◆ Data extracts ◆
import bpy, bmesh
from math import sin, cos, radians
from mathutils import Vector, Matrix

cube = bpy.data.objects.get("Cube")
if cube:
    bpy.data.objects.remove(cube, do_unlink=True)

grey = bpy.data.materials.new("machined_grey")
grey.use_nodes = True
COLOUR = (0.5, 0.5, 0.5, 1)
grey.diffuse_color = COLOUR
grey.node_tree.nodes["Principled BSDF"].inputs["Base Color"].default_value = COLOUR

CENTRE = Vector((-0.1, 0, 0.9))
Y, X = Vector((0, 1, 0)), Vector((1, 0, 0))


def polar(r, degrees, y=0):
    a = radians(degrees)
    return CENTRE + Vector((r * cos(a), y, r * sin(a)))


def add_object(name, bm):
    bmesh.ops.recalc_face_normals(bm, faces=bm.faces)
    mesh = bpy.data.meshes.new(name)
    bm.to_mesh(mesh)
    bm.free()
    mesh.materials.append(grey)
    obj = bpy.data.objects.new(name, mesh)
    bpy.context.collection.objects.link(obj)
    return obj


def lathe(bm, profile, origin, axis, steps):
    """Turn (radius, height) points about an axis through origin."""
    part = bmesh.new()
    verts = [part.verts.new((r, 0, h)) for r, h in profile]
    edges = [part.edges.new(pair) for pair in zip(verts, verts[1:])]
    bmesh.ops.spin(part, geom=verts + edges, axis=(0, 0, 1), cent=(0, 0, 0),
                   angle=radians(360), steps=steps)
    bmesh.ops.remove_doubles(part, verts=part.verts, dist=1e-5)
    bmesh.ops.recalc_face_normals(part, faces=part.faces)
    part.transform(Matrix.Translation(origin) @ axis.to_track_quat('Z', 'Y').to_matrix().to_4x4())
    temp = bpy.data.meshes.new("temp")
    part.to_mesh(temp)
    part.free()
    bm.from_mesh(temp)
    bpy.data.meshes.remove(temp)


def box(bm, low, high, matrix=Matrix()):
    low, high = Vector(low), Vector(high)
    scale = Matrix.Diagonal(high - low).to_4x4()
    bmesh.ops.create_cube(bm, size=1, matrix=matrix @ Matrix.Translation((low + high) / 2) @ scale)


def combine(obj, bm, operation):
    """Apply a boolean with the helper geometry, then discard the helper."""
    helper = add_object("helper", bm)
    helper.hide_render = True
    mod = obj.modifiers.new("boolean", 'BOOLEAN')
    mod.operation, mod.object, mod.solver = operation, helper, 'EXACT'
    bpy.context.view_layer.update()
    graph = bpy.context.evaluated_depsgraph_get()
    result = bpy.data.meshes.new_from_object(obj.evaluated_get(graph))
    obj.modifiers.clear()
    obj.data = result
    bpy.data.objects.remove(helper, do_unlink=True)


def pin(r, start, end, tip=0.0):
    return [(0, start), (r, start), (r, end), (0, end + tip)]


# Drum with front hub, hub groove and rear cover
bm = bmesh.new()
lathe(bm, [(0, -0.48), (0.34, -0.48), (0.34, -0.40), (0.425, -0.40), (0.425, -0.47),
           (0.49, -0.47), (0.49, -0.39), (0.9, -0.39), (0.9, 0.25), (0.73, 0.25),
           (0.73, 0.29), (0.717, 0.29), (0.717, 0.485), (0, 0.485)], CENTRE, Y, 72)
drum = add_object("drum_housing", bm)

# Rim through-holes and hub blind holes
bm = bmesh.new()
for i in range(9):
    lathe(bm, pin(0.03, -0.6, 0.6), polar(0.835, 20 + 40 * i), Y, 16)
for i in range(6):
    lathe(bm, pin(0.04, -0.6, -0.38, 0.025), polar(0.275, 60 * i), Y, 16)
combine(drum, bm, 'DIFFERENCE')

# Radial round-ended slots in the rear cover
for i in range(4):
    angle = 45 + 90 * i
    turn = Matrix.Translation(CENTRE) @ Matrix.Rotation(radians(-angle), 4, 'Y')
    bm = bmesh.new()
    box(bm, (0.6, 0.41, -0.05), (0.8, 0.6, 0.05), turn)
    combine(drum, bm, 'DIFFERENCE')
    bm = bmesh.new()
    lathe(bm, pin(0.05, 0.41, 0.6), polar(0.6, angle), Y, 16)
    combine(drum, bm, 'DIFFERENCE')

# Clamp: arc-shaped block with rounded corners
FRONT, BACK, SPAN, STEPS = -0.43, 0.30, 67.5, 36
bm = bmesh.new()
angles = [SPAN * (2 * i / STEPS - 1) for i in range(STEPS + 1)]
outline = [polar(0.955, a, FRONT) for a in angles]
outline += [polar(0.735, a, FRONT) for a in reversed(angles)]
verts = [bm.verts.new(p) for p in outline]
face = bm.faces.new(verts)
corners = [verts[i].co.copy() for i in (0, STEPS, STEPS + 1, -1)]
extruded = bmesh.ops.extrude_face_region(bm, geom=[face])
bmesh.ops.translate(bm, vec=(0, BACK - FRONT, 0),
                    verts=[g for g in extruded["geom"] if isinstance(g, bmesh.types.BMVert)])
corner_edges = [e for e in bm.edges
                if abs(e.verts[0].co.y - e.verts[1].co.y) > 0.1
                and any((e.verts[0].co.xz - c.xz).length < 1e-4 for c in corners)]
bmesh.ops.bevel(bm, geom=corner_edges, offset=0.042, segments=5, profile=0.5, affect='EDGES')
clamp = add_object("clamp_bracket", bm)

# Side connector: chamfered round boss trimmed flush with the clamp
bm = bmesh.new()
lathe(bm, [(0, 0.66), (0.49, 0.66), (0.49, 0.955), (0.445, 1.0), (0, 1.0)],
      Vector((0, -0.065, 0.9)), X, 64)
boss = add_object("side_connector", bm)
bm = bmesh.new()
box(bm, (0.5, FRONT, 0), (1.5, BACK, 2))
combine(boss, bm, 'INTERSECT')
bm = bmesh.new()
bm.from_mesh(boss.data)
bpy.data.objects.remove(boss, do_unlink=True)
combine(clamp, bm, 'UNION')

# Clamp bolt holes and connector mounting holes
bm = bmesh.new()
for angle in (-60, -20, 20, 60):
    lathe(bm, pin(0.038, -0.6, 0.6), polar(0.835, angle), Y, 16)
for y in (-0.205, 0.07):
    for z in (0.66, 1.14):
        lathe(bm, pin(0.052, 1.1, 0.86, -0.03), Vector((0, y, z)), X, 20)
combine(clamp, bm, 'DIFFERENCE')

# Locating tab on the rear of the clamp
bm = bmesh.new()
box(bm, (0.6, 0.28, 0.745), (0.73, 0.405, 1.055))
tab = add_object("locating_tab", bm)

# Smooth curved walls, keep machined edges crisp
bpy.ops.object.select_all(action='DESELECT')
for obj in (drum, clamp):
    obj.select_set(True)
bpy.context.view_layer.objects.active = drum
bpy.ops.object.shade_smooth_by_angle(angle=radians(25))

◆ Task ◆
Using the material, show each line where the string "lathe" can be found.

◆ Response ◆
def lathe(bm, profile, origin, axis, steps):
lathe(bm, [(0, -0.48), (0.34, -0.48), (0.34, -0.40), (0.425, -0.40), (0.425, -0.47),
    lathe(bm, pin(0.03, -0.6, 0.6), polar(0.835, 20 + 40 * i), Y, 16)
    lathe(bm, pin(0.04, -0.6, -0.38, 0.025), polar(0.275, 60 * i), Y, 16)
    lathe(bm, pin(0.05, 0.41, 0.6), polar(0.6, angle), Y, 16)
lathe(bm, [(0, 0.66), (0.49, 0.66), (0.49, 0.955), (0.445, 1.0), (0, 1.0)],
    lathe(bm, pin(0.038, -0.6, 0.6), polar(0.835, angle), Y, 16)
        lathe(bm, pin(0.052, 1.1, 0.86, -0.03), Vector((0, y, z)), X, 20)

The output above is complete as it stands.